__What this task involves__. Repeat the entries that appear below, exactly and in full.

[Extracted records]

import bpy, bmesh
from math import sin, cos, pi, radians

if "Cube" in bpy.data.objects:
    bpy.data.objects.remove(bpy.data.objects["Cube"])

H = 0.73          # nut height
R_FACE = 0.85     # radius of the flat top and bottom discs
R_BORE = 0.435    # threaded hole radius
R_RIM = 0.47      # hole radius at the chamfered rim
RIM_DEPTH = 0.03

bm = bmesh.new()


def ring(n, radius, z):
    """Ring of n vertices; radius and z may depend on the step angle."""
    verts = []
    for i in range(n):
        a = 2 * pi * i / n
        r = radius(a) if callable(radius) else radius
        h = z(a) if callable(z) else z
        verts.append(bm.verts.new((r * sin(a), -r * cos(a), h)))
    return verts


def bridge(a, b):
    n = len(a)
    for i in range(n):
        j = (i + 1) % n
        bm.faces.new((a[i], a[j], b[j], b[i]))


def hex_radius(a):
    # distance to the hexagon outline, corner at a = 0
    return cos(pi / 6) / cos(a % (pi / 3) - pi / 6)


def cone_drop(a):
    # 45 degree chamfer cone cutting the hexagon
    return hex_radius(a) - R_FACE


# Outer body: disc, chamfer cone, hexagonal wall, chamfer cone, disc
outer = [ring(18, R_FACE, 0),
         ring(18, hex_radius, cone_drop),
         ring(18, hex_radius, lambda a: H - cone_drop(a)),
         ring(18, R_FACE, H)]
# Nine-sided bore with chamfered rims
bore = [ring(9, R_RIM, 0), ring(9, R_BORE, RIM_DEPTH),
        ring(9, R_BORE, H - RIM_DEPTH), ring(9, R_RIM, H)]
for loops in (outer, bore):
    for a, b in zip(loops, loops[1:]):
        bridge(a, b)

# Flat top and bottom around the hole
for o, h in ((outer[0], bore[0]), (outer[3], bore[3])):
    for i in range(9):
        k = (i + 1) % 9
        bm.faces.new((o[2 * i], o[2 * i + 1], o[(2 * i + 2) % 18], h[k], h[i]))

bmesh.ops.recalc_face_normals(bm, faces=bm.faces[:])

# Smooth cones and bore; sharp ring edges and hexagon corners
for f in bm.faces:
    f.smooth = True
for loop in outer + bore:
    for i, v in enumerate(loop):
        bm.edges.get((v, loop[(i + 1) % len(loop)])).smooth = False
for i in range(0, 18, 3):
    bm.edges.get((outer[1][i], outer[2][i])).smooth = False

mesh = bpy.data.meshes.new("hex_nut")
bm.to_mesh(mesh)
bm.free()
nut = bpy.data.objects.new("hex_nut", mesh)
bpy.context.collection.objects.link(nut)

__Answer box__.
import bpy, bmesh
from math import sin, cos, pi, radians

if "Cube" in bpy.data.objects:
    bpy.data.objects.remove(bpy.data.objects["Cube"])

H = 0.73          # nut height
R_FACE = 0.85     # radius of the flat top and bottom discs
R_BORE = 0.435    # threaded hole radius
R_RIM = 0.47      # hole radius at the chamfered rim
RIM_DEPTH = 0.03

bm = bmesh.new()


def ring(n, radius, z):
    """Ring of n vertices; radius and z may depend on the step angle."""
    verts = []
    for i in range(n):
        a = 2 * pi * i / n
        r = radius(a) if callable(radius) else radius
        h = z(a) if callable(z) else z
        verts.append(bm.verts.new((r * sin(a), -r * cos(a), h)))
    return verts


def bridge(a, b):
    n = len(a)
    for i in range(n):
        j = (i + 1) % n
        bm.faces.new((a[i], a[j], b[j], b[i]))


def hex_radius(a):
    # distance to the hexagon outline, corner at a = 0
    return cos(pi / 6) / cos(a % (pi / 3) - pi / 6)


def cone_drop(a):
    # 45 degree chamfer cone cutting the hexagon
    return hex_radius(a) - R_FACE


# Outer body: disc, chamfer cone, hexagonal wall, chamfer cone, disc
outer = [ring(18, R_FACE, 0),
         ring(18, hex_radius, cone_drop),
         ring(18, hex_radius, lambda a: H - cone_drop(a)),
         ring(18, R_FACE, H)]
# Nine-sided bore with chamfered rims
bore = [ring(9, R_RIM, 0), ring(9, R_BORE, RIM_DEPTH),
        ring(9, R_BORE, H - RIM_DEPTH), ring(9, R_RIM, H)]
for loops in (outer, bore):
    for a, b in zip(loops, loops[1:]):
        bridge(a, b)

# Flat top and bottom around the hole
for o, h in ((outer[0], bore[0]), (outer[3], bore[3])):
    for i in range(9):
        k = (i + 1) % 9
        bm.faces.new((o[2 * i], o[2 * i + 1], o[(2 * i + 2) % 18], h[k], h[i]))

bmesh.ops.recalc_face_normals(bm, faces=bm.faces[:])

# Smooth cones and bore; sharp ring edges and hexagon corners
for f in bm.faces:
    f.smooth = True
for loop in outer + bore:
    for i, v in enumerate(loop):
        bm.edges.get((v, loop[(i + 1) % len(loop)])).smooth = False
for i in range(0, 18, 3):
    bm.edges.get((outer[1][i], outer[2][i])).smooth = False

mesh = bpy.data.meshes.new("hex_nut")
bm.to_mesh(mesh)
bm.free()
nut = bpy.data.objects.new("hex_nut", mesh)
bpy.context.collection.objects.link(nut)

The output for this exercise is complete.